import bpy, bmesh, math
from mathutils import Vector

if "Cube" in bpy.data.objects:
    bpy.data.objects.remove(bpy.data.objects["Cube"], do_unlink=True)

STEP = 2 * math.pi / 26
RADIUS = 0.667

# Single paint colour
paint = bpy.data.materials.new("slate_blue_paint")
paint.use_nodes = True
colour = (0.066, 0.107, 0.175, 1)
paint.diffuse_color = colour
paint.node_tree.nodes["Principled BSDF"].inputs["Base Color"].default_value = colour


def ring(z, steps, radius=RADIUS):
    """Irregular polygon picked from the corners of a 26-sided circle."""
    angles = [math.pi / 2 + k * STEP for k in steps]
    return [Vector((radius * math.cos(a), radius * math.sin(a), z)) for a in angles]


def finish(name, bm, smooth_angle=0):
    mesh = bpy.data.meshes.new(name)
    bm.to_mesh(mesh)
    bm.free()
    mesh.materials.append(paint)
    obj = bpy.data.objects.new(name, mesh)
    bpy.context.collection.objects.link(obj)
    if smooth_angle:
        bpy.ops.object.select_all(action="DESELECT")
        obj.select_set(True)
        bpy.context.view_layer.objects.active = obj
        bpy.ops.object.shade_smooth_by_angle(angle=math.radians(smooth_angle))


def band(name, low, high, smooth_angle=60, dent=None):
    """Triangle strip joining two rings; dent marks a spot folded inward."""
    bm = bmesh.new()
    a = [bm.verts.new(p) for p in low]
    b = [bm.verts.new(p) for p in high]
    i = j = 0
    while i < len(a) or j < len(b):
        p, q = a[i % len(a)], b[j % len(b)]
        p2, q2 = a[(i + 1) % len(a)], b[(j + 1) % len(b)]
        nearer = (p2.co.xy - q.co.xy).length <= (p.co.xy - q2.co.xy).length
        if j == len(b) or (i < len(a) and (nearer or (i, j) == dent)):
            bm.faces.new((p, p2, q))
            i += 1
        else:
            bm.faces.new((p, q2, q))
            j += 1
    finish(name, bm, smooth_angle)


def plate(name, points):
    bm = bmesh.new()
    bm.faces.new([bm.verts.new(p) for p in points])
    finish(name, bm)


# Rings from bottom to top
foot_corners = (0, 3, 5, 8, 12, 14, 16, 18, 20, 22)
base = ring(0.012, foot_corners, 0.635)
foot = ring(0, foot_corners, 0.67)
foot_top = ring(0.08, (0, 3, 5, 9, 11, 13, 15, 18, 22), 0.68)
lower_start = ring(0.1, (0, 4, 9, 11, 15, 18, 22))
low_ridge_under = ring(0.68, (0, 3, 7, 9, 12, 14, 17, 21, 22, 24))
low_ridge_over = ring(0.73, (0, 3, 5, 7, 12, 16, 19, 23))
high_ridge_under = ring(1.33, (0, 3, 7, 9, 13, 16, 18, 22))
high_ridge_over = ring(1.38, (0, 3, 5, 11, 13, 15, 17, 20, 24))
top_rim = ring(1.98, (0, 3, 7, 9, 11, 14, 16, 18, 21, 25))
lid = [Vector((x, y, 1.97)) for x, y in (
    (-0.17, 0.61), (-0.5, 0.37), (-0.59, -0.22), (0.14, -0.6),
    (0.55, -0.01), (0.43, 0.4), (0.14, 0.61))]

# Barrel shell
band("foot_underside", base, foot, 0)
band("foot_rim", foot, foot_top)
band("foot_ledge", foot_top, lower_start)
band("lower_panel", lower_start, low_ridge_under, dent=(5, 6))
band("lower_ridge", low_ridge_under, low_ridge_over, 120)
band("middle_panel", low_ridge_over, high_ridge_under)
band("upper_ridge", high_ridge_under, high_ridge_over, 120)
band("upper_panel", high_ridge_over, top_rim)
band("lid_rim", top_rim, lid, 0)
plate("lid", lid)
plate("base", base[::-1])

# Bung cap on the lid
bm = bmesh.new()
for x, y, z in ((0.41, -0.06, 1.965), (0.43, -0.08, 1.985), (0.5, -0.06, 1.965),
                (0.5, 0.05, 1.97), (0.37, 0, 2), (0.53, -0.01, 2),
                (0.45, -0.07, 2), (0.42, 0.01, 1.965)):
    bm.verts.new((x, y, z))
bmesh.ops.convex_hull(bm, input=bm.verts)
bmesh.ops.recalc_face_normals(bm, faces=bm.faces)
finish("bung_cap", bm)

* [Required action]: Retype exactly, and only, the lines from the line holding "nearer = (p2.co.xy" through the last line of the data; both of those lines count.

* [Answer for this exercise]:
        nearer = (p2.co.xy - q.co.xy).length <= (p.co.xy - q2.co.xy).length
        if j == len(b) or (i < len(a) and (nearer or (i, j) == dent)):
            bm.faces.new((p, p2, q))
            i += 1
        else:
            bm.faces.new((p, q2, q))
            j += 1
    finish(name, bm, smooth_angle)


def plate(name, points):
    bm = bmesh.new()
    bm.faces.new([bm.verts.new(p) for p in points])
    finish(name, bm)


# Rings from bottom to top
foot_corners = (0, 3, 5, 8, 12, 14, 16, 18, 20, 22)
base = ring(0.012, foot_corners, 0.635)
foot = ring(0, foot_corners, 0.67)
foot_top = ring(0.08, (0, 3, 5, 9, 11, 13, 15, 18, 22), 0.68)
lower_start = ring(0.1, (0, 4, 9, 11, 15, 18, 22))
low_ridge_under = ring(0.68, (0, 3, 7, 9, 12, 14, 17, 21, 22, 24))
low_ridge_over = ring(0.73, (0, 3, 5, 7, 12, 16, 19, 23))
high_ridge_under = ring(1.33, (0, 3, 7, 9, 13, 16, 18, 22))
high_ridge_over = ring(1.38, (0, 3, 5, 11, 13, 15, 17, 20, 24))
top_rim = ring(1.98, (0, 3, 7, 9, 11, 14, 16, 18, 21, 25))
lid = [Vector((x, y, 1.97)) for x, y in (
    (-0.17, 0.61), (-0.5, 0.37), (-0.59, -0.22), (0.14, -0.6),
    (0.55, -0.01), (0.43, 0.4), (0.14, 0.61))]

# Barrel shell
band("foot_underside", base, foot, 0)
band("foot_rim", foot, foot_top)
band("foot_ledge", foot_top, lower_start)
band("lower_panel", lower_start, low_ridge_under, dent=(5, 6))
band("lower_ridge", low_ridge_under, low_ridge_over, 120)
band("middle_panel", low_ridge_over, high_ridge_under)
band("upper_ridge", high_ridge_under, high_ridge_over, 120)
band("upper_panel", high_ridge_over, top_rim)
band("lid_rim", top_rim, lid, 0)
plate("lid", lid)
plate("base", base[::-1])

# Bung cap on the lid
bm = bmesh.new()
for x, y, z in ((0.41, -0.06, 1.965), (0.43, -0.08, 1.985), (0.5, -0.06, 1.965),
                (0.5, 0.05, 1.97), (0.37, 0, 2), (0.53, -0.01, 2),
                (0.45, -0.07, 2), (0.42, 0.01, 1.965)):
    bm.verts.new((x, y, z))
bmesh.ops.convex_hull(bm, input=bm.verts)
bmesh.ops.recalc_face_normals(bm, faces=bm.faces)
finish("bung_cap", bm)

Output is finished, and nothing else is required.